and protect the life and livelihood of their workers, he said.
CPI(M) members also took up the question of so-called reforms. Though the CMP
talked of economic reforms with a human face, the ongoing Ďreformí process
in the country has failed to stimulate growth, investment and employment. During
their interventions, CPI(M) members also raised the issues of education and
health, drinking water problem, power generation and supply including the issue
of Enron fiasco, infrastructure, telecom development, airport modernisation, EPF
interest rate, and a host of other issues. Their contention was that
privatisation of public utilities and services has failed to solve any problems,
rather it has aggravated them, despite the repeated attempts at presenting it as
a panacea for all ills. As for FDI, CPI(M) members said they are in favour of it
only where it helps generate employment and brings in new technology. But the
government is bent upon opening our retail sector to foreigners, which they said
would be opposed.
the issue of a separate freight corridor, Acharia said the promise was that
there would be two separate freight corridors --- Kolkata-Delhi and Mumbai-Delhi,
and the RITES report had also recommended a freight corridor from Kolkata to
Delhi. Acharia therefore wanted to know why Kolkata had been replaced by
with foreign policy, CPI(M) members said the CMP had promised that our foreign
policy would be independent and that the UPA government would oppose

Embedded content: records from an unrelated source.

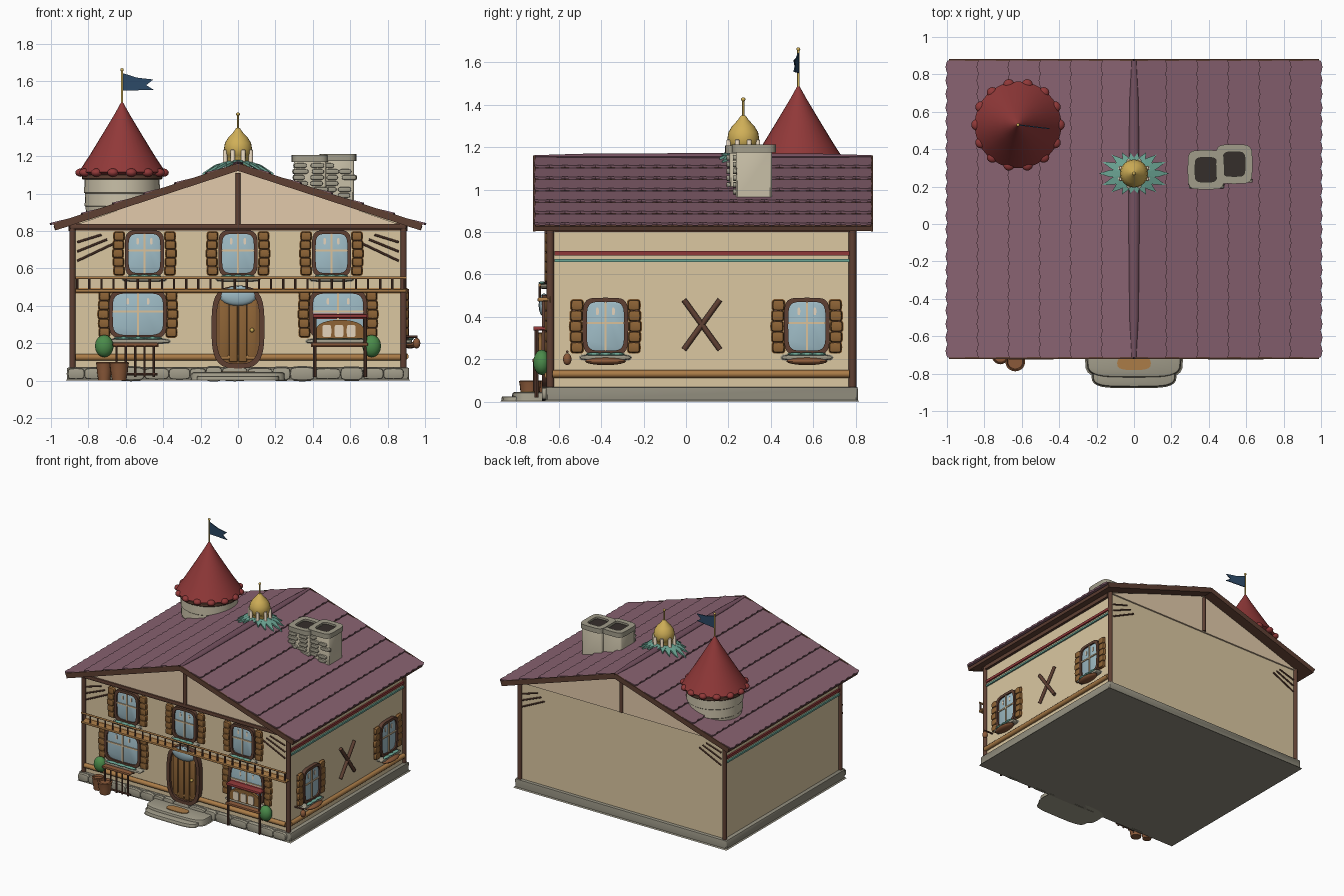
import bpy, bmesh, math, random
from mathutils import Matrix, Vector

if "Cube" in bpy.data.objects:
    bpy.data.objects.remove(bpy.data.objects["Cube"])
random.seed(4)
MATS = {}
PAL = dict(wall='dac6a0', gable='e2c9a9', beam='5f4236', shutter='8d6439', log='a97b49', glass='9dbac4',
           mull='d9c09a', stone='a09b89', tower='c6bda5', red='8f3b3b', roof='876270', ridge='745260',
           gold='cfae58', teal='6ba493', navy='2f4a66', green='4c8a4c', door='7d5835', dark='38322f',
           basket='8a5a3c', cream='e4d3bb', base='8f8b7c')

def mat(c):
    if c not in MATS:
        m = bpy.data.materials.new(c)
        m.diffuse_color = [(int(PAL[c][i:i+2], 16) / 255) ** 2.2 for i in (0, 2, 4)] + [1]
        m.use_nodes = True
        m.node_tree.nodes["Principled BSDF"].inputs["Base Color"].default_value = m.diffuse_color
        MATS[c] = m
    return MATS[c]

def finish(name, bm, col, angle=40):
    bmesh.ops.recalc_face_normals(bm, faces=bm.faces)
    me = bpy.data.meshes.new(name)
    bm.to_mesh(me); bm.free()
    me.polygons.foreach_set('use_smooth', [True] * len(me.polygons))
    me.set_sharp_from_angle(angle=math.radians(angle))
    me.materials.append(mat(col))
    ob = bpy.data.objects.new(name, me)
    bpy.context.collection.objects.link(ob)
    return ob

def frame(u, v, d, o):
    return Matrix((u, v, d)).transposed().to_4x4() if o is None else Matrix.Translation(o) @ Matrix((u, v, d)).transposed().to_4x4()

FRONT = frame((1, 0, 0), (0, 0, 1), (0, -1, 0), (0, -.64, 0))
BACK = frame((-1, 0, 0), (0, 0, 1), (0, 1, 0), (0, .785, 0))
RIGHT = frame((0, 1, 0), (0, 0, 1), (1, 0, 0), (.885, 0, 0))
LEFT = frame((0, -1, 0), (0, 0, 1), (-1, 0, 0), (-.885, 0, 0))
UP = Matrix()

def loft(name, loops, col, F=UP, closed=True, bevel=0):
    """Joins equal-length loops; caps the ends, or closes them into a ring."""
    bm = bmesh.new()
    L = [[bm.verts.new(F @ Vector(p)) for p in lp] for lp in loops]
    n = len(L[0])
    for a, b in list(zip(L, L[1:])) + ([] if closed else [(L[-1], L[0])]):
        for i in range(n):
            bm.faces.new((a[i], a[(i+1) % n], b[(i+1) % n], b[i]))
    if closed:
        bm.faces.new(L[0]); bm.faces.new(L[-1])
    if bevel:
        bm.normal_update()
        es = [e for e in bm.edges if e.calc_face_angle(0) > .7]
        bmesh.ops.bevel(bm, geom=es, offset=bevel, segments=2, profile=.5, affect='EDGES')
    return finish(name, bm, col)

def panel(name, pts, d0, d1, col, F=UP, bevel=0):
    return loft(name, [[(u, v, d) for u, v in pts] for d in (d0, d1)], col, F, True, bevel)

def rect(u0, u1, v0, v1):
    return [(u0, v0), (u1, v0), (u1, v1), (u0, v1)]

def oval(u, v, a, b, n=4, N=28):
    out = []
    for i in range(N):
        c, s = math.cos(2*math.pi*i/N), math.sin(2*math.pi*i/N)
        out.append((u + a*math.copysign(abs(c)**(2/n), c), v + b*math.copysign(abs(s)**(2/n), s)))
    return out

def ring(name, u, v, a, b, t, d0, d1, col, F=UP, n=4):
    o, i = oval(u, v, a, b, n), oval(u, v, a-t, b-t, n)
    loft(name, [[(*p, d) for p in q] for q, d in ((o, d0), (o, d1), (i, d1), (i, d0))], col, F, False)

def rod(name, p, q, r, col, r2=None, F=UP, N=10):
    p, q = F @ Vector(p), F @ Vector(q)
    bm = bmesh.new()
    M = Matrix.Translation((p+q)/2) @ (q-p).to_track_quat('Z', 'Y').to_matrix().to_4x4()
    bmesh.ops.create_cone(bm, cap_ends=True, segments=N, radius1=r, radius2=r if r2 is None else r2, depth=(q-p).length, matrix=M)
    return finish(name, bm, col)

def ball(name, c, s, col, F=UP):
    bm = bmesh.new()
    bmesh.ops.create_uvsphere(bm, u_segments=16, v_segments=10, radius=1, matrix=F @ Matrix.Translation(c) @ Matrix.Diagonal((*s, 1)))
    return finish(name, bm, col)

def lathe(name, prof, x, y, col, N=32):
    loft(name, [[(x+r*math.cos(2*math.pi*i/N), y+r*math.sin(2*math.pi*i/N), z) for i in range(N)] for r, z in prof], col)

# walls, gables and plinth
panel('house_walls', [(-.885, .06), (.885, .06), (.885, .84), (0, 1.13), (-.885, .84)], -1.425, 0, 'wall', FRONT)
panel('plinth', rect(-.915, .915, -.66, .81), 0, .07, 'base', UP, .008)
for F in (FRONT, BACK):
    panel('gable_panel', [(-.89, .825), (.89, .825), (0, 1.135)], 0, .012, 'gable', F)
    rod('gable_post', (0, .83, .012), (0, 1.11, .012), .015, 'beam', None, F)
    for s in (-1, 1):
        rod('corner_post', (s*.885, .07, 0), (s*.885, .84, 0), .018, 'beam', None, F)
        for k in range(3):
            rod('corner_brace', (s*.86, .64+.05*k, .008), (s*(.67+.03*k), .73+.025*k, .008), .006, 'beam', None, F, 6)
panel('gable_beam', rect(-.9, .9, .81, .838), 0, .025, 'beam', FRONT, .006)
rod('front_log', (-.87, .125, .01), (.87, .125, .01), .018, 'log', None, FRONT)
rod('side_log', (-.63, .13, .01), (.77, .13, .01), .018, 'log', None, RIGHT)
for F, m in ((RIGHT, 1), (LEFT, -1)):
    a, b = sorted((-.62*m, .77*m))
    panel('red_band', rect(a, b, .69, .71), 0, .012, 'red', F)
    panel('teal_band', rect(a, b, .658, .672), 0, .012, 'teal', F)
    panel('eave_beam', rect(a, b, .8, .83), 0, .02, 'beam', F)

# foundation stones along the front
x = -.91
while x < .88:
    w = min(random.uniform(.07, .15), .915-x)
    panel('foundation_stone', oval(x+w/2, .037, w/2, random.uniform(.028, .036), 4, 16), .01, .04, 'stone', FRONT, .006)
    x += w

# roof: slabs, six scalloped tile rows per side, barge boards, ridge
S = Vector((.995, 0, -.325)); LEN = S.length; S.normalize()
for m in (-1, 1):
    down = Vector((S.x*m, 0, S.z))
    nrm = Vector((-S.z*m, 0, S.x))
    F = frame((0, 1, 0), down, nrm, (0, 0, 1.148))
    panel('roof_slab', rect(-.71, .875, 0, LEN-.01), -.022, 0, 'beam', F)
    for k in range(6):
        t = LEN/6
        tilt = frame((0, 1, 0), (down*t + nrm*.014).normalized(), nrm, Vector((0, 0, 1.148)) + down*t*k)
        low = [(-.715+1.59*j/132, t-.004+.01*abs(math.sin(math.pi*j/6))) for j in range(133)]
        panel('roof_tile_row', [(.875, 0), (-.715, 0)] + low, -.004, .008, 'roof', tilt)
    for y0, y1 in ((-.722, -.71), (.872, .882)):
        panel('barge_board', rect(y0, y1, 0, LEN-.012), -.025, .014, 'beam', F)
loft('ridge_cap', [[(r*math.cos(a*math.pi/5), y, 1.155+.6*r*math.sin(a*math.pi/5)) for a in range(10)]
     for y, r in ((-.715, .012), (-.5, .024), (.08, .03), (.66, .024), (.875, .012))], 'ridge')

# tower with scalloped cone roof and pennant
TX, TY = -.62, .53
lathe('tower_wall', [(.19, .85), (.195, .93), (.2, .935), (.197, 1.0), (.203, 1.005), (.2, 1.1)], TX, TY, 'tower')
lathe('tower_collar', [(.21, 1.075), (.215, 1.08), (.215, 1.1), (.2, 1.105)], TX, TY, 'beam')
lathe('tower_roof', [(.2, 1.1), (.232, 1.115), (.17, 1.21), (.1, 1.325), (.04, 1.425), (.004, 1.49)], TX, TY, 'red')
for i in range(14):
    a = 2*math.pi*i/14
    ball('roof_scallop', (TX+.22*math.cos(a), TY+.22*math.sin(a), 1.112), (.03, .03, .022), 'red')
rod('flag_pole', (TX, TY, 1.46), (TX, TY, 1.66), .006, 'gold')
ball('pole_tip', (TX, TY, 1.662), (.009,)*3, 'gold')
FL = frame((.992, -.12, 0), (0, 0, 1), (-.12, -.992, 0), (TX, TY, 0))
panel('pennant', [(0, 1.55), (.17, 1.555), (.13, 1.58), (.168, 1.61), (.08, 1.62), (0, 1.645)], -.003, .003, 'navy', FL)

# golden onion dome on the ridge with a fan of leaves
lathe('dome_base', [(.06, 1.13), (.06, 1.19), (.066, 1.2)], 0, .27, 'gold', 24)
lathe('onion_dome', [(.055, 1.19), (.07, 1.21), (.075, 1.24), (.07, 1.27), (.052, 1.3), (.028, 1.325), (.01, 1.35)], 0, .27, 'gold', 24)
rod('dome_spire', (0, .27, 1.34), (0, .27, 1.425), .005, 'gold')
ball('spire_ball', (0, .27, 1.425), (.01,)*3, 'gold')
for i in range(8):
    a = math.pi*i/4 + math.pi/8
    panel('dome_arch', oval(.074*math.cos(a), .27+.074*math.sin(a), .012, .012, 2, 10), 1.165, 1.235, 'cream', UP, .004)
for i in range(18):
    a = 2*math.pi*i/18
    c, s = math.cos(a), math.sin(a)
    R = .11+.08*abs(c)**2
    tx = R*c
    p = [(-s*w+c*r, .27+c*w+s*r, z) for r, w, z in ((.03, -.012, 1.178), (R*.65, -.02, 1.182-.23*abs(.65*tx)),
         (R, 0, 1.172-.33*abs(tx)), (R*.65, .02, 1.182-.23*abs(.65*tx)), (.03, .012, 1.178))]
    loft('fan_leaf', [[(x, y, z-.012) for x, y, z in p], p], 'teal')

# twin chimney
for cx, cy, w, h in ((.385, .29, .085, 1.185), (.535, .32, .085, 1.19)):
    panel('chimney_stack', rect(cx-w, cx+w, cy-w, cy+w), .95, h, 'tower', UP, .008)
    ring('chimney_cap', cx, cy, .098, .105, .04, h-.015, h+.022, 'stone', UP, 5)
    panel('chimney_flue', oval(cx, cy, .06, .066, 5), h-.01, h+.008, 'dark')
    for r in range(6):
        for k in range(2):
            if random.random() < .85:
                u = cx-.045+.09*k+random.uniform(-.015, .015)
                panel('chimney_stone', oval(u, .99+.032*r, random.uniform(.03, .042), .013, 4, 12), -.005, .014, 'stone',
                      frame((1, 0, 0), (0, 0, 1), (0, -1, 0), (0, cy-w, 0)), .004)

# windows with shutters
def window(F, u, z, a, b, off, box=False):
    ring('window_frame', u, z, a, b, .02, 0, .028, 'beam', F, 5)
    panel('window_glass', oval(u, z, a-.018, b-.018, 5), 0, .018, 'glass', F, .006)
    panel('window_mullion', rect(u-.005, u+.005, z-b+.02, z+b-.02), .015, .025, 'mull', F)
    panel('window_crossbar', rect(u-a+.02, u+a-.02, z+.01, z+.02), .015, .025, 'mull', F)
    for s in (-1, 1):
        panel('glass_glint', oval(u+s*a*.35, z+b*.52, .007, .018, 3, 10), .017, .021, 'cream', F)
        panel('shutter_back', rect(u+s*off-.02, u+s*off+.02, z-b*.88, z+b*.9), 0, .014, 'beam', F)
        for k in range(5):
            h = b*1.84/5
            v = z-b*.92+h*(k+.5)
            panel('shutter_slat', oval(u+s*(off-.003*abs(k-2)), v, .027, h*.48, 5, 16), .005, .026, 'shutter', F, .006)
    panel('window_sill', oval(u, z-b-.012, a*1.1, .011, 4), 0, .045, 'stone', F, .005)
    for k in (-1, 0, 1):
        ball('sill_leaf', (u+k*a*.5, z-b+.004, .04), (a*.35, .008, .015), 'teal', F)
    if box:
        ball('flower_box', (u, z-b-.03, .035), (a*.9, .018, .04), 'basket', F)

for u in (-.5, 0, .5):
    window(FRONT, u, .68, .105, .125, .142)
for s in (-1, 1):
    window(FRONT, s*.535, .355, .155, .132, .185)
for u in (-.38, .57):
    window(RIGHT, u, .355, .108, .135, .14, True)
for s in (-1, 1):
    rod('cross_brace', (.075-s*.085, .245, .01), (.075+s*.085, .48, .01), .013, 'beam', None, RIGHT)
rod('lantern_bracket', (-.56, .235, 0), (-.56, .235, .075), .006, 'beam', None, RIGHT)
ball('lantern', (-.56, .2, .07), (.02, .028, .02), 'basket', RIGHT)

# door with fanlight, steps and mat
ring('door_frame', 0, .285, .142, .22, .026, 0, .04, 'beam', FRONT, 3.2)
panel('door_leaf', oval(0, .285, .12, .197, 3.2), 0, .022, 'door', FRONT)
for k in range(4):
    u = -.075+.05*k
    t = .16 if abs(u) > .05 else .185
    panel('door_plank', rect(u-.022, u+.022, .285-t, .285+t), .015, .03, 'shutter', FRONT, .004)
ball('door_fanlight', (0, .455, .03), (.1, .055, .025), 'glass', FRONT)
ball('door_knob', (.075, .27, .04), (.012,)*3, 'gold', FRONT)
panel('upper_step', oval(0, -.72, .25, .1, 4), 0, .045, 'stone', UP, .012)
panel('lower_step', oval(0, -.8, .22, .07, 4), 0, .025, 'stone', UP, .008)
panel('door_mat', oval(0, -.745, .09, .036, 3), .04, .05, 'log')

# balcony rail
panel('balcony_floor', rect(-.87, .9, .472, .49), 0, .06, 'log', FRONT, .005)
rod('balcony_rail', (-.87, .55, .05), (.9, .55, .05), .007, 'log', None, FRONT)
for i in range(28):
    rod('baluster', (-.86+i*.0648, .485, .05), (-.86+i*.0648, .55, .05), .006, 'beam', None, FRONT, 8)

# bench, baskets and bushes on the left; notice stall on the right
panel('bench_top', rect(-.67, -.43, .185, .203), .03, .085, 'basket', FRONT, .005)
for i in range(5):
    rod('bench_leg', (-.65+i*.05, .02, .075), (-.65+i*.05, .19, .075), .006, 'beam', None, FRONT, 8)
rod('bench_foot', (-.67, .035, .075), (-.43, .035, .075), .007, 'beam', None, FRONT, 8)
for bx, by, s in ((-.635, -.735, 1), (-.715, -.705, .85)):
    lathe('basket', [(.038*s, .002), (.046*s, .05), (.05*s, .085), (.053*s, .095), (.045*s, .1), (.04*s, .085)], bx, by, 'basket', 20)
for s in (-1, 1):
    ball('bush', (s*.715, .185, .04), (.05, .06, .04), 'green', FRONT)
for u in (.41, .68):
    rod('stall_post', (u, .02, .065), (u, .345, .065), .009, 'beam', None, FRONT, 8)
panel('stall_table', rect(.395, .695, .185, .203), .02, .085, 'basket', FRONT, .005)
panel('stall_awning', rect(.4, .69, .335, .355), .02, .08, 'red', FRONT, .005)
arch = [(.545+.13*math.cos(math.pi*i/12), .25+.075*math.sin(math.pi*i/12)**.6) for i in range(13)]
panel('notice_board', [(.415, .225), (.675, .225)] + arch, .04, .06, 'shutter', FRONT)
for i in range(3):
    panel('notice_sheet', oval(.475+.065*i, .265, .024, .033, 5, 16), .058, .066, 'cream', FRONT)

unilateralism and work to develop a multipolar world. There is no problem in
having friendly relations with any particular country, but can we go along with
it if a country tries to impose its hegemony on the whole world? Shall we not
demarcate from that country? Shall we not protest when our national self-respect
gets jeopardised? Lamenting the government of Indiaís lame-duck position on
Iraq and Iran, CPI(M) members wondered whether the hypocritical talk of
Indiaís strategic partnership with the US in the name of spreading freedom and
democracy all over the world, is really in our national interest.
Rajya Sabha, Dipankar Mukherjee waned that the NDAís fate would befall the UPA
government if it continued with the same policies, adding that the Left could
not be a party to such ruinous policies. He said a common man is not concerned
with 8 or 10 per cent growth. The point is whether or not the common man has
been given priority in the presidentís address. During his intervention, he
also pointed out the governmentís promise to provide electricity to every
house and its claim that 87 per cent of the villages had been electrified while
in reality only 40 per cent of the households are getting electricity.
On February 24, the railway budget 2006-07 was presented in parliament. However, it by and large failed to do away with regional imbalances and was tilted in favour of some states, and of rich commuters for whom AC first and second class fares have been reduced. The budget proposed privatisation of maintenance and cleaning of stations, ticket centres and outsourcing of various aspects of railways to private parties. It was a step towards implementing the recommendations of the infamous Rakesh Mohan committee that suggested virtual privatisation of the entire railways. The proposed freight corridors to connect the major metros and posts surprisingly halted at Sonnagar where there is no port, thus depriving Kolkata and its port. It was a political move on part of railway minister, and not in the interest of railways and the country.